→ Goal of the exercise: Which lines in the data below contain the word "points"? Pull each of them out.

(Information supplied begins)

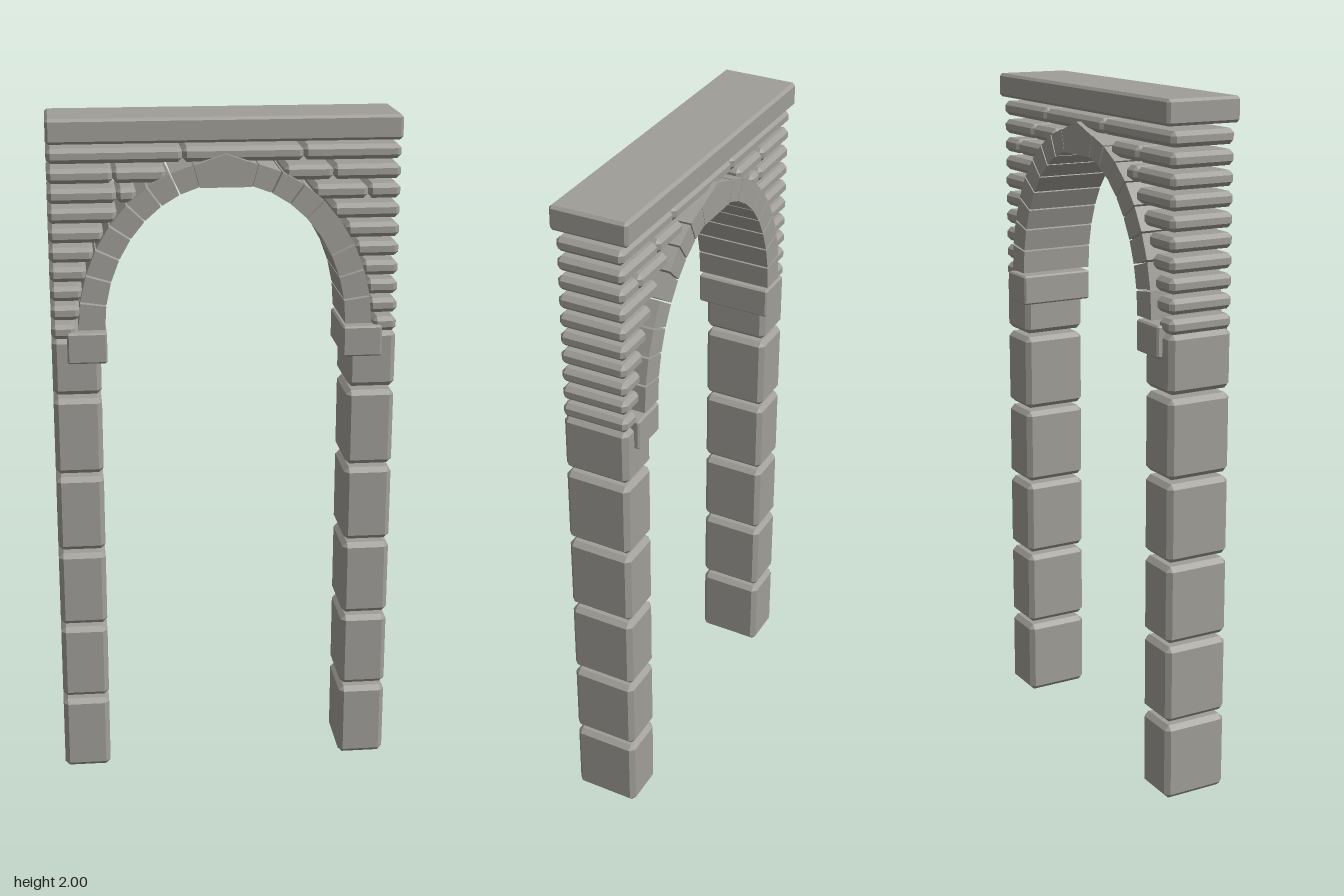
import * as THREE from 'three';
import { ConvexGeometry } from 'three/addons/geometries/ConvexGeometry.js';

const SPRING = 1.405;                  // height where the arch begins
const OUTER = { a: 0.42, b: 0.475 };   // outer and inner arch ellipses
const INNER = { a: 0.345, b: 0.412 };
const ARCH_DEPTH = 0.113;              // half depth of arch, imposts and cap
const WALL_DEPTH = 0.098;              // half depth of pillars and courses

// Box with chamfered edges, given by its limits in x and y and half depth in z
function chamferedBlock(x0, x1, y0, y1, depth, c) {
  const hx = (x1 - x0) / 2, hy = (y1 - y0) / 2, points = [];
  for (const sx of [-1, 1]) for (const sy of [-1, 1]) for (const sz of [-1, 1]) {
    points.push(
      new THREE.Vector3(sx * hx, sy * (hy - c), sz * (depth - c)),
      new THREE.Vector3(sx * (hx - c), sy * hy, sz * (depth - c)),
      new THREE.Vector3(sx * (hx - c), sy * (hy - c), sz * depth));
  }
  return new ConvexGeometry(points).translate((x0 + x1) / 2, (y0 + y1) / 2, 0);
}

// Flat-sided stone extruded through the arch
function prism(corners) {
  const shape = new THREE.Shape(corners.map(([x, y]) => new THREE.Vector2(x, y)));
  return new THREE.ExtrudeGeometry(shape, { depth: 2 * ARCH_DEPTH, bevelEnabled: false })
    .translate(0, 0, -ARCH_DEPTH);
}

export function createModel() {
  const group = new THREE.Group();
  group.name = 'stoneArchway';
  const stone = new THREE.MeshStandardMaterial({ color: 0xa09e98, flatShading: true });
  stone.name = 'greyStone';
  const add = (name, geometry) => {
    const mesh = new THREE.Mesh(geometry, stone);
    mesh.name = name;
    group.add(mesh);
  };
  // Block between two x values on the given side
  const addBlock = (name, side, xa, xb, y0, y1, depth, c) =>
    add(name, chamferedBlock(Math.min(side * xa, side * xb), Math.max(side * xa, side * xb), y0, y1, depth, c));

  for (const side of [-1, 1]) {
    const label = side > 0 ? 'left' : 'right';

    // Pillar blocks, the top one shorter
    for (let i = 0; i < 6; i++) {
      const y = i * 0.2415;
      addBlock(label + 'PillarBlock', side, 0.358, 0.498, y, i < 5 ? y + 0.229 : 1.375, WALL_DEPTH, 0.014);
    }

    // Impost under the arch
    addBlock(label + 'Impost', side, 0.34, 0.454, 1.305, 1.395, ARCH_DEPTH, 0.005);

    // Arch stones from the impost up to the keystone
    const count = 8, end = 1.357, gap = 0.006;
    const at = (e, t) => [side * e.a * Math.cos(t), SPRING + e.b * Math.sin(t)];
    for (let i = 0; i < count; i++) {
      const t0 = (i / count) * end + (i ? gap : 0);
      const t1 = ((i + 1) / count) * end - gap;
      add(label + 'ArchStone', prism([at(INNER, t0), at(OUTER, t0), at(OUTER, t1), at(INNER, t1)]));
    }
  }

  // Keystone with a slightly pointed top
  add('keystone', prism([[-0.073, 1.805], [0.073, 1.805], [0.09, 1.867], [0, 1.898], [-0.09, 1.867]]));

  // Wall courses; the top one runs right across, the rest stop at the arch
  const courseJoints = [[-0.12, 0.22], [-0.315, 0.305], [-0.305, 0.405]];
  for (let row = 0; row < 10; row++) {
    const y = 1.895 - row * 0.0555;
    const rise = Math.max(0, (y - SPRING) / OUTER.b);
    const edge = row === 9 ? 0.43 : OUTER.a * Math.sqrt(Math.max(0, 1 - rise * rise)) - 0.003;
    const spans = row === 0 ? [[-0.498, 0.498]] : [[-0.498, -edge], [edge, 0.498]];
    for (const [from, to] of spans) {
      const joints = (courseJoints[row] || []).filter(x => x > from && x < to);
      const ends = [from, ...joints, to];
      for (let i = 0; i + 1 < ends.length; i++) {
        add('wallCourseStone', chamferedBlock(ends[i], ends[i + 1], y - 0.021, y + 0.021, WALL_DEPTH, 0.012));
      }
    }
  }

  // Cap slab
  add('capSlab', chamferedBlock(-0.498, 0.498, 1.93, 2, ARCH_DEPTH, 0.008));
  return group;
}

(Information supplied ends)

→ Response to the exercise:
  const hx = (x1 - x0) / 2, hy = (y1 - y0) / 2, points = [];
    points.push(
  return new ConvexGeometry(points).translate((x0 + x1) / 2, (y0 + y1) / 2, 0);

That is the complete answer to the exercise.